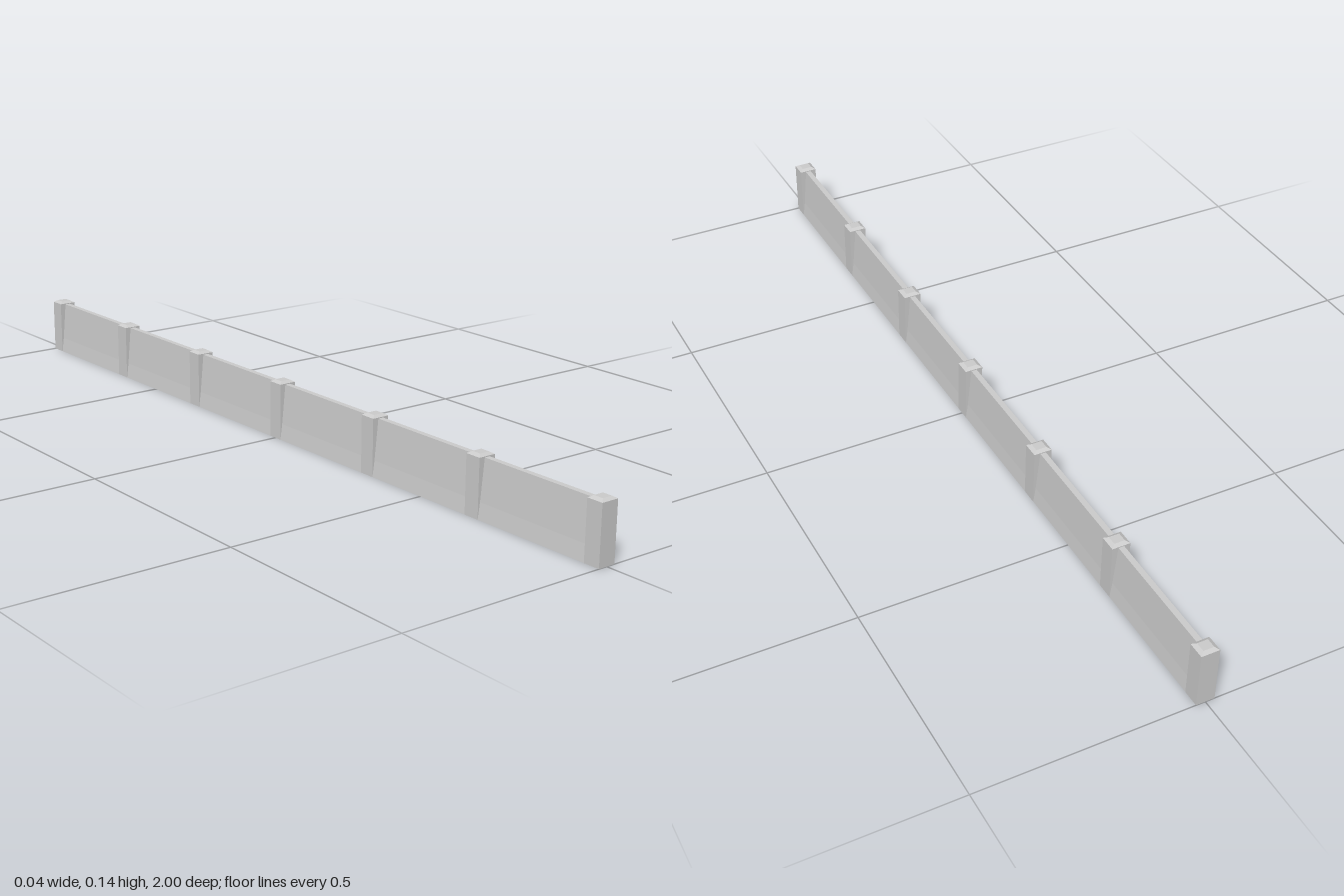
import * as THREE from 'three';

const material = new THREE.MeshStandardMaterial({ color: 0xcccccc, flatShading: true });

// Square post with a shallow bevelled cap, built from stacked square sections
function createPost() {
  const group = new THREE.Group();
  const h = 0.13, cap = 0.005, w = 0.0415, d = 0.038;
  const shaft = new THREE.Mesh(new THREE.BoxGeometry(w, h, d), material);
  shaft.name = 'postShaft';
  shaft.position.y = h / 2;

  // Cap: a box whose top corners are drawn inward
  const capGeometry = new THREE.BoxGeometry(w, cap, d);
  const p = capGeometry.attributes.position;
  for (let i = 0; i < p.count; i++) {
    if (p.getY(i) > 0) {
      p.setX(i, p.getX(i) * 0.58);
      p.setZ(i, p.getZ(i) * 0.58);
    }
  }
  capGeometry.computeVertexNormals();
  const top = new THREE.Mesh(capGeometry, material);
  top.name = 'postCap';
  top.position.y = h + cap / 2;
  group.add(shaft, top);
  return group;
}

// Long wall: wide foot, steep upper slope, narrow flat top
function createWall() {
  const half = [[0.0205, 0], [0.0155, 0.036], [0.0065, 0.128]];
  const outline = [...half, ...half.map(([x, y]) => [-x, y]).reverse()];
  const shape = new THREE.Shape(outline.map(([x, y]) => new THREE.Vector2(x, y)));
  const length = 1.98;
  const geometry = new THREE.ExtrudeGeometry(shape, { depth: length, bevelEnabled: false });
  geometry.translate(0, 0, -length / 2);
  const wall = new THREE.Mesh(geometry, material);
  wall.name = 'barrierWall';
  return wall;
}

export function createModel() {
  const model = new THREE.Group();
  model.name = 'barrier';
  model.add(createWall());

  // Seven evenly spaced posts, the outer two flush with the ends
  const end = 0.981;
  for (let i = 0; i < 7; i++) {
    const post = createPost();
    post.name = `post${i + 1}`;
    post.position.z = -end + (i * 2 * end) / 6;
    model.add(post);
  }
  return model;
}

» **WORK INSTRUCTION**
The reply should consist only of the line containing "const geometry = new" and all lines after it in the listing above, reproduced exactly.

» **REPLY TO THE EXERCISE**
  const geometry = new THREE.ExtrudeGeometry(shape, { depth: length, bevelEnabled: false });
  geometry.translate(0, 0, -length / 2);
  const wall = new THREE.Mesh(geometry, material);
  wall.name = 'barrierWall';
  return wall;
}

export function createModel() {
  const model = new THREE.Group();
  model.name = 'barrier';
  model.add(createWall());

  // Seven evenly spaced posts, the outer two flush with the ends
  const end = 0.981;
  for (let i = 0; i < 7; i++) {
    const post = createPost();
    post.name = `post${i + 1}`;
    post.position.z = -end + (i * 2 * end) / 6;
    model.add(post);
  }
  return model;
}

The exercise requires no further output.